● DIRECTIONS
Each line below that includes the word "shift" is to be reported.

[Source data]
※ ※ ※

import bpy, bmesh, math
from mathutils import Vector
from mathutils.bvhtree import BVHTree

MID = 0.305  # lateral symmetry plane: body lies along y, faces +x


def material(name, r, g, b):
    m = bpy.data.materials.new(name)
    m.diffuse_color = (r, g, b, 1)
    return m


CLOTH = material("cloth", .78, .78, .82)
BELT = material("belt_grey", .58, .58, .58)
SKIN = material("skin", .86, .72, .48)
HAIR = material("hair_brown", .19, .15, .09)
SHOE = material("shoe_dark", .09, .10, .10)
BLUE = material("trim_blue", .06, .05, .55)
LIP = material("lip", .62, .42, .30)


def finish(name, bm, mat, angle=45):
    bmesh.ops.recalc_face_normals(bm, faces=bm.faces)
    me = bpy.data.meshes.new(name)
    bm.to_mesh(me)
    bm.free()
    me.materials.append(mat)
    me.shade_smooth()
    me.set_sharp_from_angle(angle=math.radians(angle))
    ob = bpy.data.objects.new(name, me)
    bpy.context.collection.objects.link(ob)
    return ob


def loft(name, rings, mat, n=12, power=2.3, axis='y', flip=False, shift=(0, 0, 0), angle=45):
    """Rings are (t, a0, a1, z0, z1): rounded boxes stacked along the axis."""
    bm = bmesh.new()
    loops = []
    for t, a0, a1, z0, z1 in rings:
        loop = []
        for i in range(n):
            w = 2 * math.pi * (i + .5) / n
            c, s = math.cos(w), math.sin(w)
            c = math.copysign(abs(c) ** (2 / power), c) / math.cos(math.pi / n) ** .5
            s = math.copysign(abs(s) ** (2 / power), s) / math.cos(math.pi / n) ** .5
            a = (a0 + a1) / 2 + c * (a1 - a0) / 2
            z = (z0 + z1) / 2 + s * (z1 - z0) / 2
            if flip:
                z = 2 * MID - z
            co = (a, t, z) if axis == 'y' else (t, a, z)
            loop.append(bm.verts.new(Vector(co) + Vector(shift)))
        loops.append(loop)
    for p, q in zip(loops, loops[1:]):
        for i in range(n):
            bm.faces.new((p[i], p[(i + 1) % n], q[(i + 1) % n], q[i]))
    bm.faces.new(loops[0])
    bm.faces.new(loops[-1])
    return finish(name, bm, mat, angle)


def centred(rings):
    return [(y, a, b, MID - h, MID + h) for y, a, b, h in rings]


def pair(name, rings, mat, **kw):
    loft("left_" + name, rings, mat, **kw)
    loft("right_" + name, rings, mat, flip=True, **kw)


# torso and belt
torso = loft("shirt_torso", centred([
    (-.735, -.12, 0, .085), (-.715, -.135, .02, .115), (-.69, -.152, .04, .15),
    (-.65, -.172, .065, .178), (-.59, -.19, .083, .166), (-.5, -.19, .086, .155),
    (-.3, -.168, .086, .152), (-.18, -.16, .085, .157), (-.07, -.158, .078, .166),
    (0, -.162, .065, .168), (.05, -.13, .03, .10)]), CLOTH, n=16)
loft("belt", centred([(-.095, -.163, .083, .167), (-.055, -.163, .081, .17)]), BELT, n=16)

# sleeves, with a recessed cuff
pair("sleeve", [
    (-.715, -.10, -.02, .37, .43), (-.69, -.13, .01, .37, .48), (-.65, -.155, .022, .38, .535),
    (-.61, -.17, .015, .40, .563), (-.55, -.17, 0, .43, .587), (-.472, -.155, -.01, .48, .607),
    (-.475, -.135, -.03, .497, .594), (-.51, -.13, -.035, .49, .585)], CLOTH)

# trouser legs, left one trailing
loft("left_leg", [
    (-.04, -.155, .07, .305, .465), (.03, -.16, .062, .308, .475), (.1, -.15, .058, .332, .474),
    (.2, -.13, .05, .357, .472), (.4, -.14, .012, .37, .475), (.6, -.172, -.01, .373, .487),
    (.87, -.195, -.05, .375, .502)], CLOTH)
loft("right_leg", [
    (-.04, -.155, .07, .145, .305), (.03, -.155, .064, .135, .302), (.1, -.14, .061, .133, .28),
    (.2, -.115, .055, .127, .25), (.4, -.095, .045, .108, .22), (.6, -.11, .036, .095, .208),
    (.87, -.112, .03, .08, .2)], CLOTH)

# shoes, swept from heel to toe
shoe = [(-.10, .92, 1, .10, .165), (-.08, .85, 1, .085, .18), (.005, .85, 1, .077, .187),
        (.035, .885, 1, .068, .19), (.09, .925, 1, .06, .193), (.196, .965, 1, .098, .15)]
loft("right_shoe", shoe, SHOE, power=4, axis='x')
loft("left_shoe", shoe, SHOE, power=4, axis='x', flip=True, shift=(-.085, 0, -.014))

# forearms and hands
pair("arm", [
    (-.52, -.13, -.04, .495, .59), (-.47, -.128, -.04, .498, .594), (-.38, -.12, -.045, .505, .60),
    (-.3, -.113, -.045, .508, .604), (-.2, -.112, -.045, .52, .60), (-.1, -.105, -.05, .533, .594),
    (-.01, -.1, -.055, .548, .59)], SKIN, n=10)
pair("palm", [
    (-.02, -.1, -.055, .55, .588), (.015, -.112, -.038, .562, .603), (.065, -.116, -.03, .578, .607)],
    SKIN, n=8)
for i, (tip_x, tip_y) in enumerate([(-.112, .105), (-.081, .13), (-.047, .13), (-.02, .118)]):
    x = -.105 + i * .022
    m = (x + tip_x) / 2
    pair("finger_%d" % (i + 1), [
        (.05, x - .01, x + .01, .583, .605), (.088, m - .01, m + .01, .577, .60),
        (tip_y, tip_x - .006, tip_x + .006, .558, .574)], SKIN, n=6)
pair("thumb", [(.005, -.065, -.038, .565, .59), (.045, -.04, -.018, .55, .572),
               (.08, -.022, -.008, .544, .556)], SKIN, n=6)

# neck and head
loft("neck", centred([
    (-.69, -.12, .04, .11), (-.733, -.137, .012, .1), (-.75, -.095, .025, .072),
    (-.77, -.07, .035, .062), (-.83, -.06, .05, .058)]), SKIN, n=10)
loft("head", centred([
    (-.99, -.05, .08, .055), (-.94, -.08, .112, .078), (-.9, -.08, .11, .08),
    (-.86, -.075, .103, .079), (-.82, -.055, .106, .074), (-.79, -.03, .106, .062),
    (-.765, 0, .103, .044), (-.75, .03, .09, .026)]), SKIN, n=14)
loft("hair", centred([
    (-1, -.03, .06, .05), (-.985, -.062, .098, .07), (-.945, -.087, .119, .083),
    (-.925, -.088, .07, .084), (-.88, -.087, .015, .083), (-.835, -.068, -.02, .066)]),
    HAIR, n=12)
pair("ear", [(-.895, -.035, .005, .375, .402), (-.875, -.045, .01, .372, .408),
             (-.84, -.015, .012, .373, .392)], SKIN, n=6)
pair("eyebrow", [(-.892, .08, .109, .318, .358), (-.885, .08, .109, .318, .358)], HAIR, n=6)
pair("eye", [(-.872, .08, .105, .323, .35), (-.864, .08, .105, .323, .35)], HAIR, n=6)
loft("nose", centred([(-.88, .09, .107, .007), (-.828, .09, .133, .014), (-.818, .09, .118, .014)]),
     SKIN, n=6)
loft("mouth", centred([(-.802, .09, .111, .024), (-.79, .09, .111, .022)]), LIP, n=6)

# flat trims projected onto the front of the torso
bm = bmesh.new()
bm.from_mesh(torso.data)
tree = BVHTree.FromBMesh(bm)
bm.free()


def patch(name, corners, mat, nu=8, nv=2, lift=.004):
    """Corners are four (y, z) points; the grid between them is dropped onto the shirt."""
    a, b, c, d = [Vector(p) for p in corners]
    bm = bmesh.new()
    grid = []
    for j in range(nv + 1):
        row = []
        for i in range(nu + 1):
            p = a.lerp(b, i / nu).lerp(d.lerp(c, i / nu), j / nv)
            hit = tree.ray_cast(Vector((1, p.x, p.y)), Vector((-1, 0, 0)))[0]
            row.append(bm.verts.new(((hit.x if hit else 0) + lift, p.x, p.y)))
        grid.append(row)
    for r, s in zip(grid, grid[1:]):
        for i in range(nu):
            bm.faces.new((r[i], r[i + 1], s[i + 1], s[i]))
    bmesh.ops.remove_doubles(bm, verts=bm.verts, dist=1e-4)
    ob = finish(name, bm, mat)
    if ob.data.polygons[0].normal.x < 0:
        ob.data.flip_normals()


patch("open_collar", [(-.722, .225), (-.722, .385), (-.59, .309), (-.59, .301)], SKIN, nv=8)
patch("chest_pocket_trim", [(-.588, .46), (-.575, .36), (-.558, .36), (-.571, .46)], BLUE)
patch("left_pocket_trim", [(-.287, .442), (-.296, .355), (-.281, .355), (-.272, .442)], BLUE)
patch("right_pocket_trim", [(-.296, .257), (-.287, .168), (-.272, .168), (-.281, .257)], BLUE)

※ ※ ※

● RESPONSE TO THE TASK
def loft(name, rings, mat, n=12, power=2.3, axis='y', flip=False, shift=(0, 0, 0), angle=45):
            loop.append(bm.verts.new(Vector(co) + Vector(shift)))
loft("left_shoe", shoe, SHOE, power=4, axis='x', flip=True, shift=(-.085, 0, -.014))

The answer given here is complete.